That RH 40% rate only applies to backlist titles and only kicks in after a "specified number of sales."

Of course, putting Rosetta in the same post as Random House brings to mind the lawsuit RH brought against the fledging e-book publisher almost ten years ago. Rosetta launched in February, 2001, offering backlist titles from William Styron (The Confessions of Nat Turner and Sophie’s Choice); from Kurt Vonnegut (Slaughterhouse Five and Breakfast of Champions); and Robert B. Parker (Promised Land).

The day following Rosetta's opening, Random House filed a lawsuit accusing Rosetta of copyright infringement. Random House pointed to their contracts which, in Styron's case, gave them the right to “print, publish and sell the work in book form.”

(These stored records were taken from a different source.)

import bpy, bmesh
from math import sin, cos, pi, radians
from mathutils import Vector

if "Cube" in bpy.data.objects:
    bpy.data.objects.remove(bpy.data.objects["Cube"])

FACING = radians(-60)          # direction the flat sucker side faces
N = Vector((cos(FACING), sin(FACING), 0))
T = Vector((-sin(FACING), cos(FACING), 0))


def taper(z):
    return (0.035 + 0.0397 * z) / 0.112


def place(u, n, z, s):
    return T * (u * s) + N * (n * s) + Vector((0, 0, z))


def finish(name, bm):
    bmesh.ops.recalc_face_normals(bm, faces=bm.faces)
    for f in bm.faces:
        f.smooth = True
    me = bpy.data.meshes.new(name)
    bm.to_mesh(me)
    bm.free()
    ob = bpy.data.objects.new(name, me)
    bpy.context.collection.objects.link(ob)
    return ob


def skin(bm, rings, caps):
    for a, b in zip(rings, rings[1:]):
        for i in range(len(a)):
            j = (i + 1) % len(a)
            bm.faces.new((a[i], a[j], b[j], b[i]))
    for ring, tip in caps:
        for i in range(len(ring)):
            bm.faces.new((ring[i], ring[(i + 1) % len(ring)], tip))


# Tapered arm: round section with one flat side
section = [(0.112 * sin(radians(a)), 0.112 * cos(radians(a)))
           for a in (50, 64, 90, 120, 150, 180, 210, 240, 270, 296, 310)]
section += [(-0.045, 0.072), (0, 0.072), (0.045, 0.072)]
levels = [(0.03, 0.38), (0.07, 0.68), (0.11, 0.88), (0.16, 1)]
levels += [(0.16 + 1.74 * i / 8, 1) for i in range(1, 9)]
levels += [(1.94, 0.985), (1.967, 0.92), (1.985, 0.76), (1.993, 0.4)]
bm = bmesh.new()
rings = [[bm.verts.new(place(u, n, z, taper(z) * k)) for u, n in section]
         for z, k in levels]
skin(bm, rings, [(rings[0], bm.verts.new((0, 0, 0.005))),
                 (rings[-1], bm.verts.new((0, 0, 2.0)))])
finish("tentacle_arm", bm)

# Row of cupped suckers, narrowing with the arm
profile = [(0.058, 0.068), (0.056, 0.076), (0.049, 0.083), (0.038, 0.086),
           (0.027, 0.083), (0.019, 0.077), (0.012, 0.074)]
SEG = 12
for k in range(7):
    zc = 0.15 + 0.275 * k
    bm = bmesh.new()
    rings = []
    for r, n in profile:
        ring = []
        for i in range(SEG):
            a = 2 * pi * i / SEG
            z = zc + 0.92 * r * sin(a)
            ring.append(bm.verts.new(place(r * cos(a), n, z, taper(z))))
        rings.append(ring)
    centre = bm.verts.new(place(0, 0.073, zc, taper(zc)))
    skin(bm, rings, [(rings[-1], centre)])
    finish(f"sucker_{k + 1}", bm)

Judge Sidney H. Stein, U.S. District Judge found that:
... the most reasonable interpretation of the grant in the contracts at issue to “print, publish and sell the work in book form” does not include the right to publish the work as an ebook ... Manifestly, paragraph #1 of each contract – entitled either “grant of rights” or “exclusive publication right” – conveys certain rights from the author to the publisher ... In that paragraph, separate grant language is used to convey the rights to publish book club editions, reprint editions, abridged forms, and editions in Braille. This language would not be necessary if the phrase “in book form” encompassed all types of books.
Arthur Klebanoff is both the CEO of Rosetta Books and an agent for Scott Meredith Literary agency. Presumably, wearing two hats helps him to understand that what it takes to snag a best-selling author either for his agency or his publishing house.

As publishing continues to shift from p-books to e-books, it's inevitable that royalty rates will climb. Take a look at Joe Konrath's post from last week here where he describes a "meeting" between an author and an acquisitions editors. Although written in Joe's humorous style, it highlights the very real disconnect between print publishers and reality.


Lynne Connolly said...

But, sigh, net.

Maya Reynolds said...

Give it time, Lynne. Give it time.